A brother who creates a big-time abusive environment for blaming the victim, but still a brother, right?
Sorry, but it doesn’t work like that. I read a book years ago on the writer’s craft by James Kilpatrick (sorry, forgot the title) and some of the best advice I have ever received was this. If you start purple, finish purple.
There are three ways to relate to fellow Christians when it comes to the Lord’s Table. One is when a professing brother is living in a way that denies the gospel, and this is something that can be amply demonstrated in a competent jurisdiction. When this happens, it is an occasion for church discipline.
In the second category we find a person who is living in a way that discredits the gospel, but for some reason it cannot be appropriately proven. In such a case, I would be happy to come to the Lord’s Table with such a person, but only because I would be praying for the Spirit to be using the Supper to deal with him, as a means of bringing him to repentance.
There are different kinds of examples of this, but one would be if the other person were in a different ecclesiastical jurisdiction, and they had made a decision I differed with. Provided that wrong decision were not itself grounds for breaking fellowship with that other communion (sanctifying sodomy, for example), I would honor the decision and would be willing to break bread with such a person. The Spirit is still sovereign, and can still work in and through our failures, which turns out to be a good thing.
And last, I come to the Table with my brothers and sisters in sweet fellowship. I can do this despite differences over baptism, church government, eschatology, etc., but the fellowship itself is entirely positive.

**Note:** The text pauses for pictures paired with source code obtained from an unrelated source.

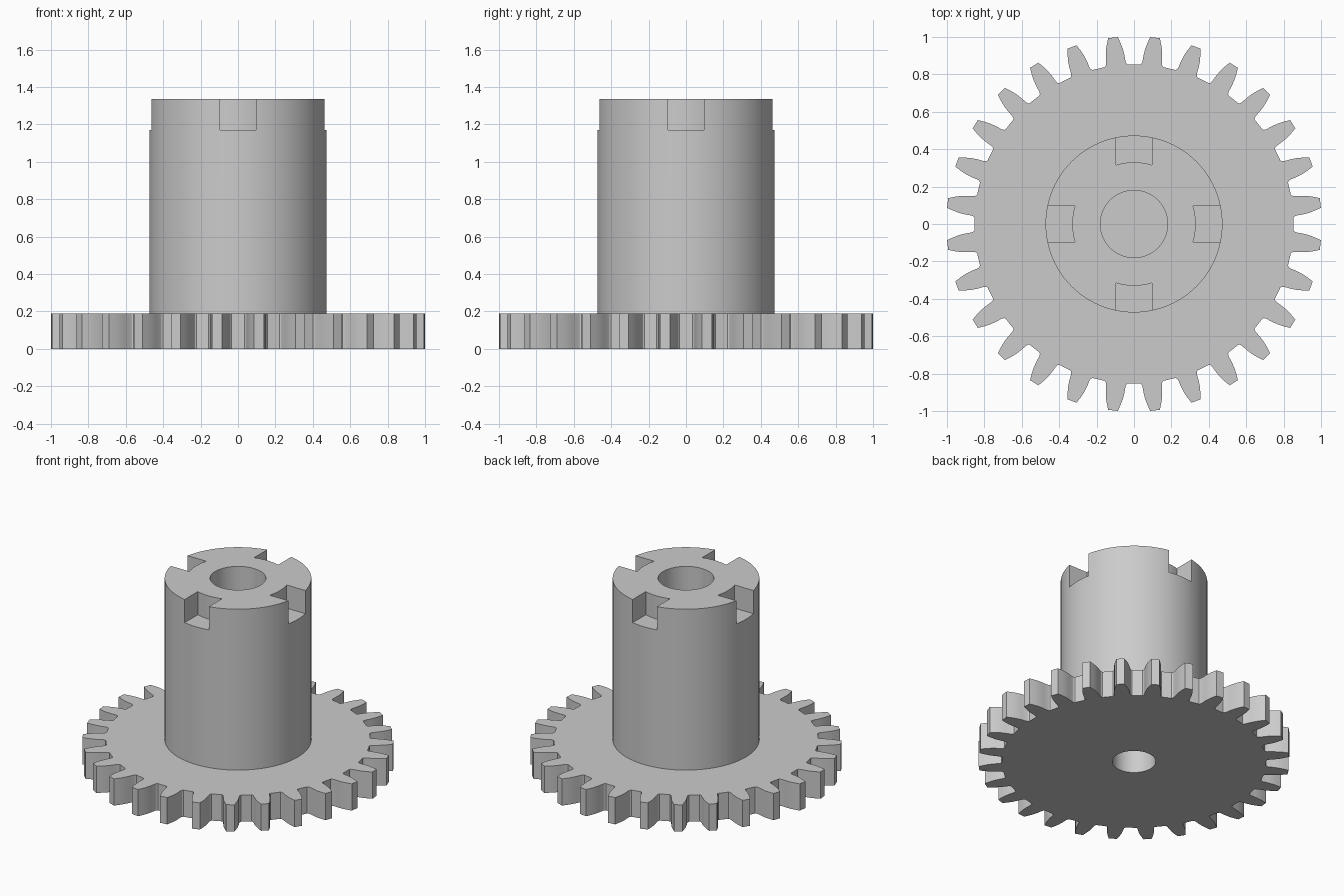
import bpy
import bmesh
import math
from mathutils import Matrix

cube = bpy.data.objects.get("Cube")
if cube:
    bpy.data.objects.remove(cube, do_unlink=True)

TEETH = 28
GEAR_TOP = 0.19
TOP = 1.335
SHAFT_R = 0.473
SEGMENTS = 96

grey = bpy.data.materials.new("plain grey")
grey.use_nodes = True
grey.diffuse_color = (0.6, 0.6, 0.6, 1)
grey.node_tree.nodes["Principled BSDF"].inputs["Base Color"].default_value = (0.6, 0.6, 0.6, 1)


def prism(name, outline, z0, z1):
    """Extrude a counter-clockwise outline from z0 to z1."""
    bm = bmesh.new()
    face = bm.faces.new([bm.verts.new((x, y, z0)) for x, y in outline])
    extruded = bmesh.ops.extrude_face_region(bm, geom=[face])["geom"]
    moved = [v for v in extruded if isinstance(v, bmesh.types.BMVert)]
    bmesh.ops.translate(bm, verts=moved, vec=(0, 0, z1 - z0))
    bmesh.ops.recalc_face_normals(bm, faces=bm.faces)
    mesh = bpy.data.meshes.new(name)
    bm.to_mesh(mesh)
    bm.free()
    obj = bpy.data.objects.new(name, mesh)
    bpy.context.collection.objects.link(obj)
    mesh.materials.append(grey)
    return obj


def circle(radius, count=SEGMENTS):
    return [(radius * math.cos(math.tau * i / count), radius * math.sin(math.tau * i / count))
            for i in range(count)]


def cut(target, cutter):
    """Subtract the cutter for good and delete it."""
    cutter.hide_render = True
    mod = target.modifiers.new("cut", 'BOOLEAN')
    mod.operation = 'DIFFERENCE'
    mod.solver = 'EXACT'
    mod.object = cutter
    bpy.context.view_layer.objects.active = target
    bpy.ops.object.modifier_apply(modifier=mod.name)
    bpy.data.objects.remove(cutter, do_unlink=True)


# Toothed wheel: (radius, half width) along one flank, root to tip
flank = [(0.853, 0.062), (0.858, 0.056), (0.872, 0.052), (0.905, 0.05),
         (0.94, 0.045), (0.97, 0.037), (1.003, 0.026)]
tooth = [(r, -w) for r, w in flank] + [(r, w) for r, w in reversed(flank)]
outline = []
for i in range(TEETH):
    turn = Matrix.Rotation(math.tau * (i + 0.5) / TEETH, 2)
    for r, w in tooth:
        angle = w / r
        p = turn @ Matrix.Rotation(angle, 2).col[0]
        outline.append((p.x * r, p.y * r))
gear = prism("gear_wheel", outline, 0, GEAR_TOP)

# Shaft
shaft = prism("shaft", circle(SHAFT_R), GEAR_TOP, TOP)

# Four slots in the shaft's top rim, each with a curved inner wall
HALF, INNER = 0.095, 0.33
for k in range(4):
    steps = 8
    xs = [-HALF + 2 * HALF * j / steps for j in range(steps + 1)]
    slot = [(x, math.sqrt(INNER ** 2 - x ** 2)) for x in xs] + [(HALF, 0.6), (-HALF, 0.6)]
    turn = Matrix.Rotation(k * math.pi / 2, 4, 'Z')
    cutter = prism("slot_cutter", slot, 1.17, TOP + 0.1)
    cutter.data.transform(turn)
    cut(shaft, cutter)

# Blind bores from above and below
cut(shaft, prism("top_bore_cutter", circle(0.18, 64), 0.75, TOP + 0.1))
for part in (shaft, gear):
    cut(part, prism("bottom_bore_cutter", circle(0.14, 64), -0.1, 0.6))

for part in (gear, shaft):
    bpy.ops.object.select_all(action='DESELECT')
    part.select_set(True)
    bpy.context.view_layer.objects.active = part
    bpy.ops.object.shade_smooth_by_angle(angle=math.radians(25))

But what I can’t do is talk about them as though they are in the second category, and then flip the sweet fellowship switch when Sunday comes. If I start purple, I need to finish purple. Rachel Held Evans, in this most recent tweet, was trying to act as though creating abusive and toxic environments for hurting victims was just one of those things that Christians disagree about — you know, like pre-trib, mid- trib, post-trib.
If John Piper’s theology makes people go out and kick puppies on Monday, then say so, and hope that the bread and wine next Sunday will make him reflect on the terrible damage he is doing. But the prayer for repentance must be constant clear through. And if his theology is not something that makes all good Calvinists name their puppies Servetus, then it is necessary to stop acting like it does — it is time to reflect on the terrible things you have been saying about them.
Flip this around. If Rachel Held Evans were driving through Moscow one Sunday morning, and out of curiosity decided to come worship with us, she would absolutely be welcome to the Table. Every week, at the close of my exhortation for the Supper, I say, “Come, and welcome, to Jesus Christ.” Why wouldn’t that include her?
But I say this, knowing that she has some significant things to put right, among them this most recent attack on Piper. And I would pray that she would do so. But there is an important thing to remember about breaking bread. It does help us to repent, but it provides no help at all in walking things back.